• _What you should do_
For this exercise, output the line containing "const model = new THREE.Group();" and every line after it through the end of the records, exactly, and no other line.

Plain-text document sources
----------------------------------------

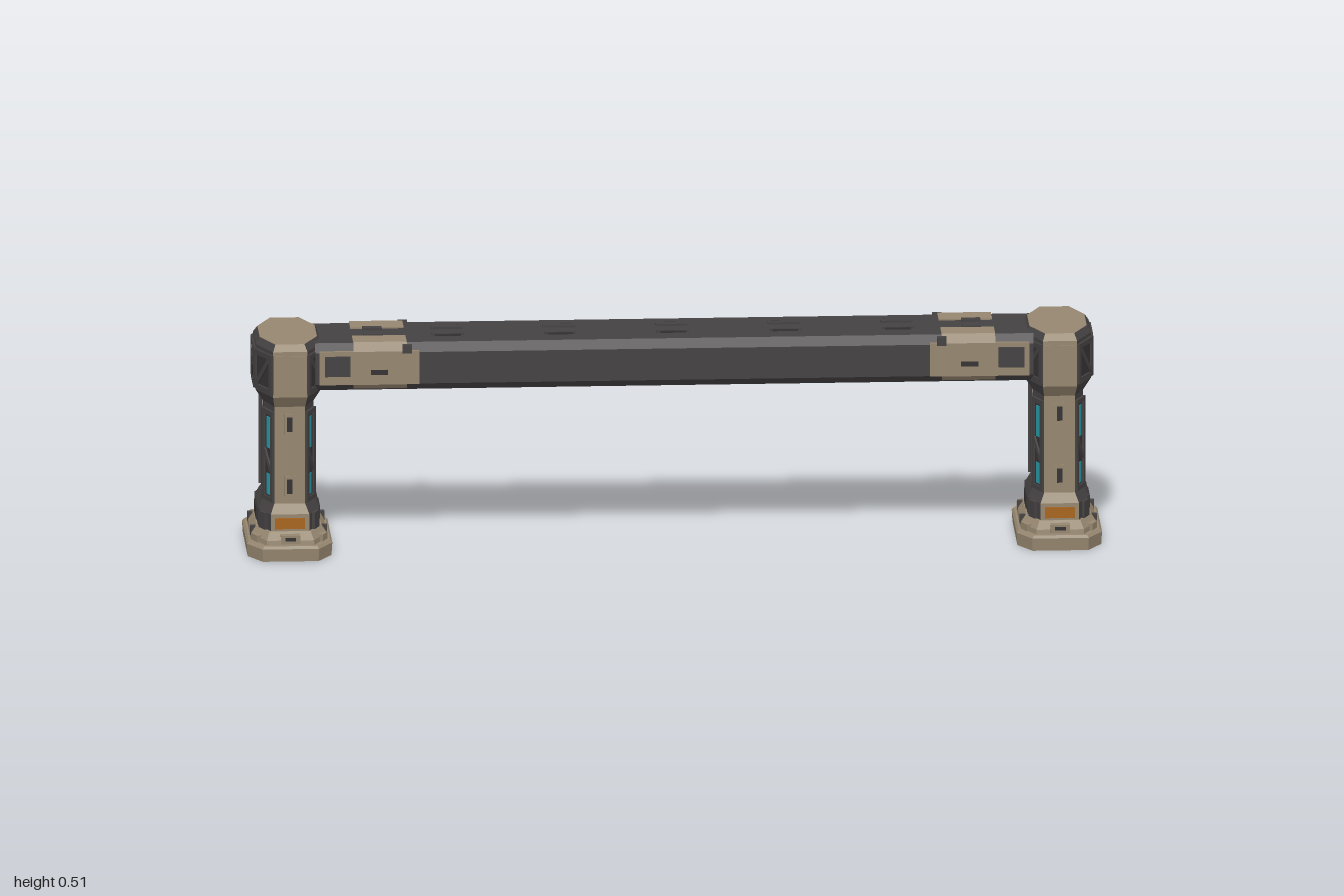
import * as THREE from 'three';

const mat = (name, color) => Object.assign(new THREE.MeshStandardMaterial({ color }), { name });
const dark = mat('dark steel', 0x454142);
const deep = mat('recess steel', 0x353233);
const tan = mat('tan armour', 0x95866f);
const cyan = mat('cyan light', 0x2799a8);
const orange = mat('orange marking', 0xa8651f);

function add(parent, name, geometry, material) {
  const m = new THREE.Mesh(geometry, material);
  m.name = name;
  parent.add(m);
  return m;
}

function box(parent, name, material, w, h, d, x, y, z, rz = 0) {
  const m = add(parent, name, new THREE.BoxGeometry(w, h, d), material);
  m.position.set(x, y, z);
  m.rotation.z = rz;
  return m;
}

// Elongated octagon in plan: hx, hz are half sizes, a and b the half widths of the flats
const oct = (hx, hz, a, b) => [[hx, a], [b, hz], [-b, hz], [-hx, a], [-hx, -a], [-b, -hz], [b, -hz], [hx, -a]];

// Stack of plan outlines [y, points]; sideMat(i) is the material index of each side
function loft(rings, sideMat, topMat, bottomMat) {
  const faces = [];
  const n = rings[0][1].length;
  const at = (r, i) => [r[1][i % n][0], r[0], r[1][i % n][1]];
  for (let k = 0; k + 1 < rings.length; k++) {
    const lo = rings[k], hi = rings[k + 1];
    for (let i = 0; i < n; i++) {
      const [p, q, r, s] = [at(lo, i + 1), at(lo, i), at(hi, i), at(hi, i + 1)];
      faces.push([sideMat(i), p, q, r, p, r, s]);
    }
  }
  const last = rings[rings.length - 1];
  for (let i = 1; i + 1 < n; i++) {
    faces.push([bottomMat, at(rings[0], 0), at(rings[0], i), at(rings[0], i + 1)]);
    faces.push([topMat, at(last, 0), at(last, i + 1), at(last, i)]);
  }
  const pos = [];
  const g = new THREE.BufferGeometry();
  for (const [m, ...pts] of faces) {
    g.addGroup(pos.length / 3, pts.length, m);
    pos.push(...pts.flat());
  }
  g.setAttribute('position', new THREE.Float32BufferAttribute(pos, 3));
  g.computeVertexNormals();
  return g;
}

// Local frame on one side of an outline: x along the side, y up, z outwards
function onSide(parent, name, pts, i) {
  const [x0, z0] = pts[i], [x1, z1] = pts[(i + 1) % pts.length];
  const g = new THREE.Group();
  g.name = name;
  g.position.set((x0 + x1) / 2, 0, (z0 + z1) / 2);
  g.rotation.y = Math.atan2(z0 - z1 === 0 ? 0 : z1 - z0, x0 - x1);
  parent.add(g);
  return g;
}

// Rectangular raised frame
function frame(parent, name, w, h, y, t, d) {
  for (const s of [-1, 1]) {
    box(parent, name, dark, t, h, d, s * (w - t) / 2, y, d / 2);
    box(parent, name, dark, w - 2 * t, t, d, 0, y + s * (h - t) / 2, d / 2);
  }
}

const endsTan = i => (i === 1 || i === 5 ? 1 : 0);
const slants = [0, 2, 4, 6];

function makeLeg() {
  const leg = new THREE.Group();
  leg.name = 'leg';
  const two = [dark, tan];

  // Stepped foot
  add(leg, 'footSlab', loft([[0, oct(0.098, 0.158, 0.105, 0.065)], [0.03, oct(0.1, 0.16, 0.105, 0.066)],
    [0.036, oct(0.095, 0.155, 0.1, 0.062)]], () => 1, 1, 0), two);
  add(leg, 'footStep', loft([[0.035, oct(0.09, 0.147, 0.08, 0.056)], [0.047, oct(0.088, 0.145, 0.08, 0.055)],
    [0.065, oct(0.076, 0.128, 0.07, 0.048)]], () => 1, 1, 0), two);
  add(leg, 'footSkirt', loft([[0.064, oct(0.072, 0.125, 0.066, 0.045)], [0.105, oct(0.072, 0.125, 0.066, 0.045)],
    [0.128, oct(0.06, 0.113, 0.06, 0.036)]], endsTan, 0, 0), two);
  const skirt = oct(0.072, 0.125, 0.066, 0.045);
  for (const i of [1, 5]) {
    const f = onSide(leg, 'skirtEnd', skirt, i);
    box(f, 'orangeMarking', orange, 0.07, 0.026, 0.004, 0, 0.083, 0.001);
    box(f, 'footLatch', tan, 0.045, 0.02, 0.025, 0, 0.05, 0.014);
    box(f, 'footLatchSlot', deep, 0.025, 0.008, 0.004, 0, 0.051, 0.026);
  }
  for (const i of [3, 7]) {
    const f = onSide(leg, 'skirtSide', skirt, i);
    for (const s of [-1, 1]) box(f, 'footBracket', dark, 0.014, 0.022, 0.02, s * 0.062, 0.052, 0.008);
    box(f, 'skirtPanel', deep, 0.075, 0.03, 0.004, 0, 0.085, 0.001);
  }
  for (const i of slants) {
    const f = onSide(leg, 'skirtCorner', skirt, i);
    box(f, 'skirtRib', dark, 0.03, 0.04, 0.008, 0, 0.085, 0.003);
    box(f, 'footClamp', tan, 0.03, 0.016, 0.03, 0, 0.045, 0.012);
  }

  // Two solid posts with an open bay between them
  const col = oct(0.058, 0.113, 0.063, 0.036);
  const post = [[0.058, 0.04], ...col.slice(0, 4), [-0.058, 0.04]];
  for (const turn of [0, Math.PI]) {
    const half = new THREE.Group();
    half.name = 'post';
    half.rotation.y = turn;
    leg.add(half);
    add(half, 'postBody', loft([[0.12, post], [0.375, post]], i => (i === 2 ? 1 : 0), 0, 0), two);
    for (const y of [0.195, 0.305]) box(half, 'innerLight', cyan, 0.05, 0.075, 0.004, 0, y, 0.0395);
    for (const y of [0.17, 0.32]) {
      box(half, 'slotSurround', tan, 0.026, 0.05, 0.006, 0, y, 0.114);
      box(half, 'slot', deep, 0.013, 0.034, 0.004, 0, y, 0.1165);
    }
  }

  // Slanted faces: framed recess, lights and a brace
  for (const i of slants) {
    const f = onSide(leg, 'postCorner', col, i);
    frame(f, 'recessFrame', 0.054, 0.22, 0.24, 0.011, 0.006);
    box(f, 'recess', deep, 0.034, 0.2, 0.002, 0, 0.24, 0.0005);
    box(f, 'cornerLight', cyan, 0.015, 0.075, 0.004, 0, 0.295, 0.001);
    box(f, 'cornerLight', cyan, 0.015, 0.05, 0.004, 0, 0.17, 0.001);
    box(f, 'cornerBrace', dark, 0.01, 0.06, 0.006, 0, 0.228, 0.003, 0.6);
  }

  // Cross bracing on both open sides of the bay
  for (const x of [-0.052, 0.052]) {
    const truss = new THREE.Group();
    truss.name = 'crossBracing';
    truss.position.x = x;
    truss.rotation.y = Math.PI / 2;
    leg.add(truss);
    for (const y of [0.189, 0.306]) for (const s of [-1, 1])
      box(truss, 'brace', dark, 0.012, 0.138, 0.011, 0, y, 0, s * 0.61);
    box(truss, 'bottomRail', dark, 0.082, 0.012, 0.012, 0, 0.126, 0);
    box(truss, 'topRail', dark, 0.082, 0.02, 0.012, 0, 0.366, 0);
  }

  // Cap
  const cap = oct(0.077, 0.134, 0.056, 0.04);
  add(leg, 'cap', loft([[0.362, oct(0.058, 0.113, 0.06, 0.036)], [0.39, cap], [0.5, cap],
    [0.515, oct(0.067, 0.12, 0.05, 0.034)]], endsTan, 1, 0), two);
  for (const i of [1, 5]) {
    const f = onSide(leg, 'capEnd', cap, i);
    box(f, 'capEndPlate', tan, 0.07, 0.09, 0.005, 0, 0.445, 0.001);
  }
  for (const i of slants) {
    const f = onSide(leg, 'capCorner', cap, i);
    frame(f, 'capFrame', 0.088, 0.095, 0.444, 0.012, 0.006);
    box(f, 'capRecess', deep, 0.066, 0.073, 0.002, 0, 0.444, 0.0005);
    box(f, 'capBrace', dark, 0.011, 0.094, 0.006, 0, 0.444, 0.003, (i === 0 || i === 4 ? 1 : -1) * 0.72);
  }
  for (const i of [3, 7]) {
    const f = onSide(leg, 'capSide', cap, i);
    frame(f, 'capFrame', 0.108, 0.1, 0.444, 0.014, 0.005);
    const hatch = add(f, 'capHatch', new THREE.CylinderGeometry(0.036, 0.038, 0.006, 8), deep);
    hatch.geometry.rotateY(Math.PI / 8).rotateX(Math.PI / 2).scale(1, 0.6, 1);
    hatch.position.set(0, 0.432, 0.002);
    box(f, 'capLightHousing', dark, 0.06, 0.018, 0.006, 0, 0.478, 0.003);
    box(f, 'capLight', cyan, 0.014, 0.006, 0.004, 0, 0.48, 0.005);
  }
  return leg;
}

// Extrudes a (z, y) section along x, centred on the given x
function alongX(points, length, x) {
  const shape = new THREE.Shape(points.map(([z, y]) => new THREE.Vector2(-z, y)));
  return new THREE.ExtrudeGeometry(shape, { depth: length, bevelEnabled: false })
    .rotateY(Math.PI / 2).translate(x - length / 2, 0, 0);
}

// Beam end: wrapped armour, connector blocks and clips on both faces
function makeBeamEnd() {
  const end = new THREE.Group();
  end.name = 'beamEnd';
  const wrap = [[0.035, 0.511], [0.094, 0.511], [0.112, 0.492], [0.112, 0.412], [0.1, 0.4],
    [0.1, 0.42], [0.1, 0.485], [0.09, 0.5], [0.035, 0.5]];
  const shoulder = [[0.111, 0.492], [0.111, 0.412], [0.1, 0.412], [0.1, 0.492]];
  for (const s of [1, -1]) {
    const turn = pts => pts.map(([z, y]) => [s * z, y]);
    add(end, 'armourWrap', alongX(turn(wrap), 0.125, 0.688), tan);
    add(end, 'armourTip', alongX(turn(shoulder), 0.03, 0.612), tan);
    add(end, 'armourShoulder', alongX(turn(shoulder), 0.08, 0.79), tan);
    box(end, 'connectorBlock', dark, 0.06, 0.048, 0.016, 0.788, 0.457, s * 0.108);
    box(end, 'armourSlot', deep, 0.04, 0.012, 0.004, 0.69, 0.442, s * 0.1115);
    box(end, 'clip', dark, 0.022, 0.02, 0.014, 0.625, 0.497, s * 0.108);
    box(end, 'topRib', dark, 0.045, 0.006, 0.018, 0.7, 0.511, s * 0.028);
  }
  return end;
}

export function createModel() {
  const model = new THREE.Group();
  model.name = 'gantry';

  // Chamfered beam
  add(model, 'beam', alongX([[0.106, 0.412], [0.106, 0.488], [0.088, 0.508], [-0.088, 0.508],
    [-0.106, 0.488], [-0.106, 0.412], [-0.09, 0.395], [0.09, 0.395]], 1.68, 0), dark);
  for (let i = -2; i <= 2; i++) for (const z of [-0.03, 0.026]) for (const [y, s] of [[0.508, 1], [0.395, -1]]) {
    box(model, 'ventHood', dark, 0.075, 0.006, 0.018, i * 0.263, y + s * 0.002, z);
    box(model, 'ventSlot', deep, 0.06, 0.005, 0.006, i * 0.263, y + s * 0.0015, z + Math.sign(z) * 0.011);
  }

  // Both ends are the same, turned half round
  for (const side of [1, -1]) {
    const leg = makeLeg(), end = makeBeamEnd();
    leg.position.x = side * 0.9;
    leg.rotation.y = end.rotation.y = side > 0 ? 0 : Math.PI;
    model.add(leg, end);
  }
  return model;
}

----------------------------------------

• _Solution for this task_
  const model = new THREE.Group();
  model.name = 'gantry';

  // Chamfered beam
  add(model, 'beam', alongX([[0.106, 0.412], [0.106, 0.488], [0.088, 0.508], [-0.088, 0.508],
    [-0.106, 0.488], [-0.106, 0.412], [-0.09, 0.395], [0.09, 0.395]], 1.68, 0), dark);
  for (let i = -2; i <= 2; i++) for (const z of [-0.03, 0.026]) for (const [y, s] of [[0.508, 1], [0.395, -1]]) {
    box(model, 'ventHood', dark, 0.075, 0.006, 0.018, i * 0.263, y + s * 0.002, z);
    box(model, 'ventSlot', deep, 0.06, 0.005, 0.006, i * 0.263, y + s * 0.0015, z + Math.sign(z) * 0.011);
  }

  // Both ends are the same, turned half round
  for (const side of [1, -1]) {
    const leg = makeLeg(), end = makeBeamEnd();
    leg.position.x = side * 0.9;
    leg.rotation.y = end.rotation.y = side > 0 ? 0 : Math.PI;
    model.add(leg, end);
  }
  return model;
}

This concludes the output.